    • balcobomber25

      These are available on a number of UI’s including CM, MIUI, Flyme, Touchwhiz etc.

  • Armaan Modi

    Introduction of the vertical app irritated me at first,but I think it makes sense as we have hundreds of applications and now we can access them with fewer swipes.I always used horizontal in Nova,but have now switched to vertical.

  • Armaan Modi

    Marshmallow is better than I thought.Now is Tap is great,we just need to wait for it to improve.Features like this are a reason why google is the top “search engine”.

  • Great wrapup.

  • Avieshek Rajkhowa

    Wh’t about Android 6.1 due in March 2016? And than dark-mode along with it

  • Bravo Alpha

    When is this coming to AT&T Note 5??

  • Kunal Narang

    Two words, “Thank you!”

  • bob

    Android, welcome to 2010

  • Brandon

    The app drawer was not a new Marshmallow feature(at least not to stock Android), they rolled it out in the later Lollipop updates, probably something only a Nexus user would know.

  • balcobomber25

    After using MIUI and Flyme for so long I actually prefer the no app drawer experience and instead having apps separated into folders, like Apple does. Makes it a lot easier to find what you want. We have already started to see more and more phones drop SD card support as more are pushing towards a cloud platform especially with LTE being widespread now, but the SD upgrades are interesting to 6.0.

  • daekrebs

    Oh really scrolling up and down is quicker than left to right? That is rediculous. Same amount of effort and speed…all depends on preferences. It does improve anything…just changes.

  • ROB

    Doze has me keeping my N5 for another year…

    • John Kiser

      The Nexus 5 on marshmallow got speedier than it was on Lollipop

  • It’s a tick to lollipop’s tock… or something.

  • 404

    Does it have a “clear all” function for recent apps?
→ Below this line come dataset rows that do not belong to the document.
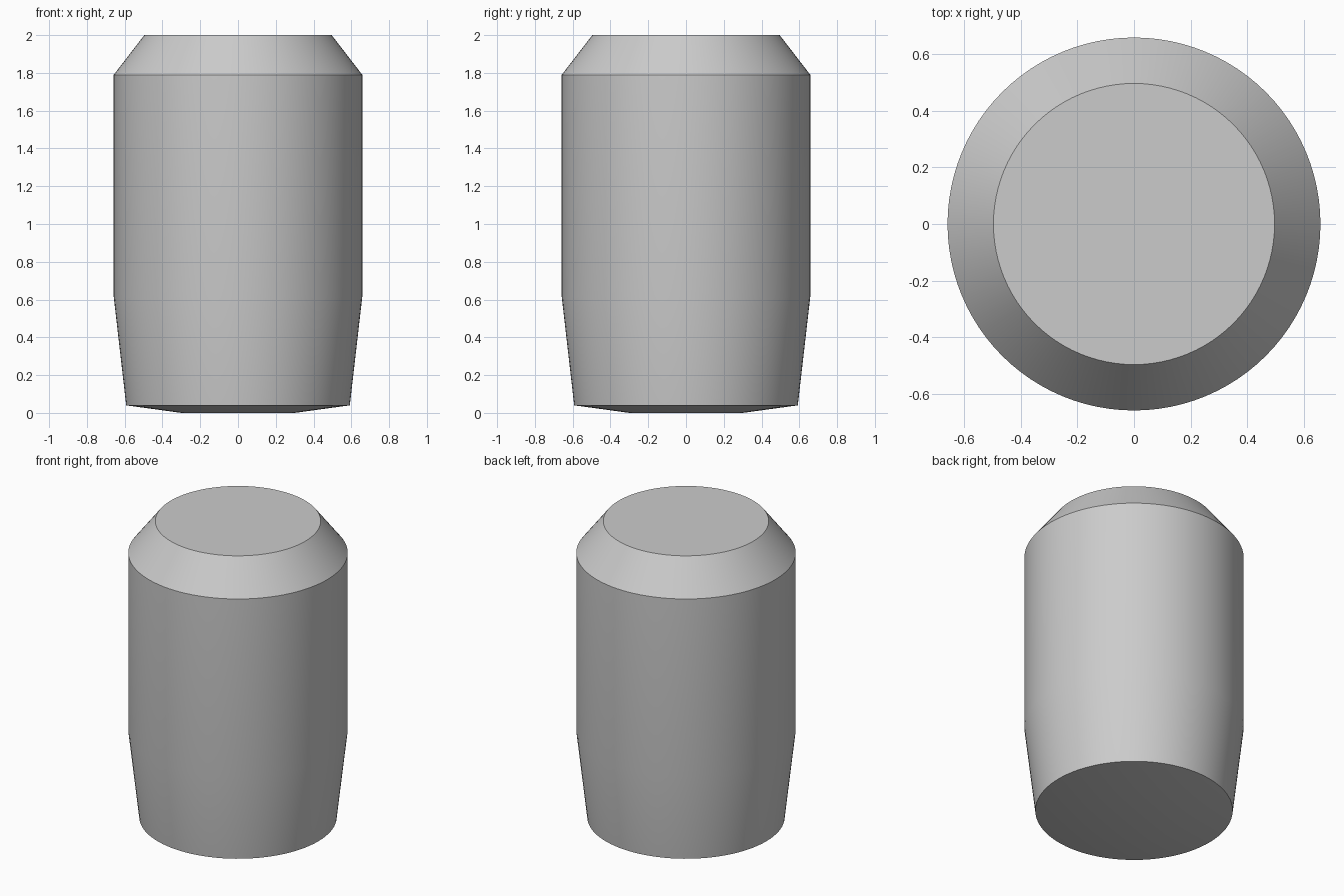
import bpy
import bmesh
import math

cube = bpy.data.objects.get("Cube")
if cube:
    bpy.data.objects.remove(cube, do_unlink=True)

# Plain grey material
grey = bpy.data.materials.new("light grey")
grey.use_nodes = True
colour = (0.6, 0.6, 0.6, 1)
grey.diffuse_color = colour
grey.node_tree.nodes["Principled BSDF"].inputs["Base Color"].default_value = colour

# Half outline (radius, height): shallow base, tapered foot, straight wall, chamfered top
PROFILE = [(0.3, 0), (0.592, 0.04), (0.658, 0.615), (0.658, 1.79), (0.496, 2)]
SEGMENTS = 96

# Turned body: stacked rings joined by quads, closed by flat caps
bm = bmesh.new()
rings = []
for radius, height in PROFILE:
    ring = []
    for i in range(SEGMENTS):
        a = math.tau * i / SEGMENTS
        ring.append(bm.verts.new((radius * math.cos(a), radius * math.sin(a), height)))
    rings.append(ring)
for low, high in zip(rings, rings[1:]):
    for i in range(SEGMENTS):
        j = (i + 1) % SEGMENTS
        bm.faces.new((low[i], low[j], high[j], high[i]))
bm.faces.new(rings[0][::-1])
bm.faces.new(rings[-1])

mesh = bpy.data.meshes.new("tapered_body")
bm.to_mesh(mesh)
bm.free()
mesh.materials.append(grey)
body = bpy.data.objects.new("tapered_body", mesh)
bpy.context.collection.objects.link(body)

# Smooth round the sides, crisp at the rims
bpy.ops.object.select_all(action="DESELECT")
body.select_set(True)
bpy.context.view_layer.objects.active = body
bpy.ops.object.shade_smooth_by_angle(angle=math.radians(30))
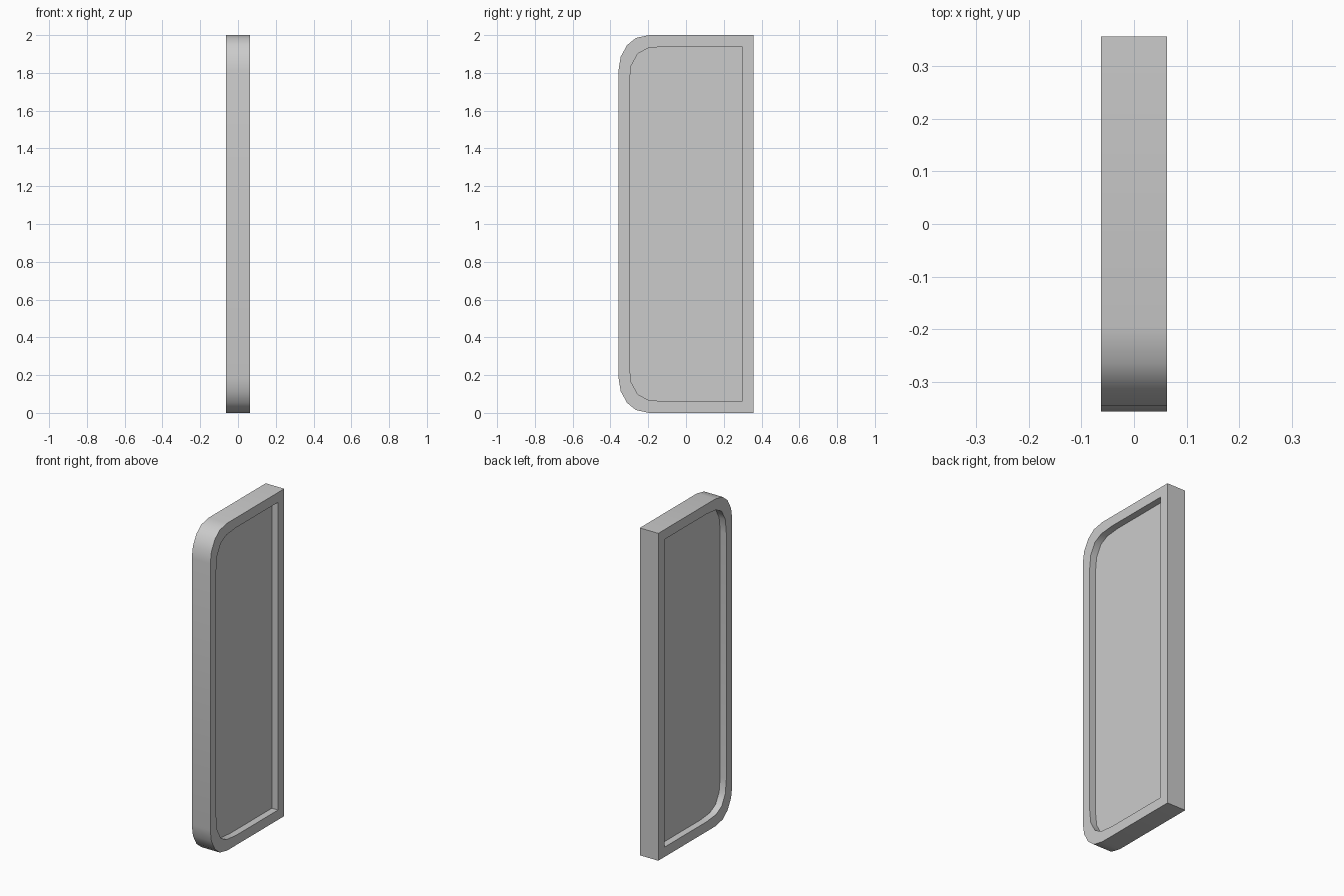
import bpy, bmesh, math

if "Cube" in bpy.data.objects:
    bpy.data.objects.remove(bpy.data.objects["Cube"])

HALF_X = 0.0625    # half thickness of the rim
PANEL_X = 0.021    # half thickness of the recessed panel
MID_Z = 1.0

# Upper half of each outline (y, z): rounded corner, then square corner
OUTER = [(-0.357, 1.815), (-0.346, 1.885), (-0.312, 1.947),
         (-0.265, 1.985), (-0.195, 2.0), (0.357, 2.0)]
INNER = [(-0.300, 1.75), (-0.290, 1.838), (-0.255, 1.902),
         (-0.200, 1.931), (-0.110, 1.94), (0.297, 1.94)]


def outline(half):
    """Mirror the upper half about mid height to close the outline."""
    return half + [(y, 2 * MID_Z - z) for y, z in reversed(half)]


bm = bmesh.new()


def ring(half, x):
    return [bm.verts.new((x, y, z)) for y, z in outline(half)]


# Recess wall, rim face, outer edge, rim face, recess wall
rings = [ring(INNER, PANEL_X), ring(INNER, HALF_X), ring(OUTER, HALF_X),
         ring(OUTER, -HALF_X), ring(INNER, -HALF_X), ring(INNER, -PANEL_X)]
for a, b in zip(rings, rings[1:]):
    n = len(a)
    for i in range(n):
        j = (i + 1) % n
        bm.faces.new((a[i], a[j], b[j], b[i]))

# Recessed panel, one face on each side
bm.faces.new(rings[0])
bm.faces.new(rings[-1])
bmesh.ops.recalc_face_normals(bm, faces=bm.faces)

mesh = bpy.data.meshes.new("framed_panel")
bm.to_mesh(mesh)
bm.free()
obj = bpy.data.objects.new("framed_panel", mesh)
bpy.context.collection.objects.link(obj)

# Smooth corner curves, crisp rim edges
bpy.context.view_layer.objects.active = obj
obj.select_set(True)
bpy.ops.object.shade_smooth_by_angle(angle=math.radians(35))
    • Berkay


  • Reap

    Been waiting for the Granular app permissions for ages! Finally it’s here and I can’t wait. Backup of game progress and microSD support are also great new features. Looking forward to try Marshmallow IRL it sounds like one of the best versions yet (on paper).

  • An Droid

    LG, HTC and Samsung update schedule for Marshmallow attached

  • Atharva Mithe

    The Fingerprint feature will be awesome in my Oneplus 2. AND I love that Google has added all the features that i and we always thought ? of. And now with marshmallow we all will have them. Thanks Google and Android Authority for this clear and informative explanation. ????

  • Virgil Peiulescu

    I seems to me the most important festures are:
    Now on Tap, Doze, RAM Manager and adptable storage.

  • Gen. Chang

    Well, after several months on 6.0, it’s pretty great on my HTC M9. But I came here looking for information on how long the system takes before putting inactive apps to sleep. Because for a couple in a select category, it’s about half an hour or less. Not sure yet how or why, but the running services show it active, but the functionality had stopped. The article refreshed my memory on the subject, and so now, I need to report to the developers. Apparently, developers need to ask for certain things in the code manifest, that they previously did not.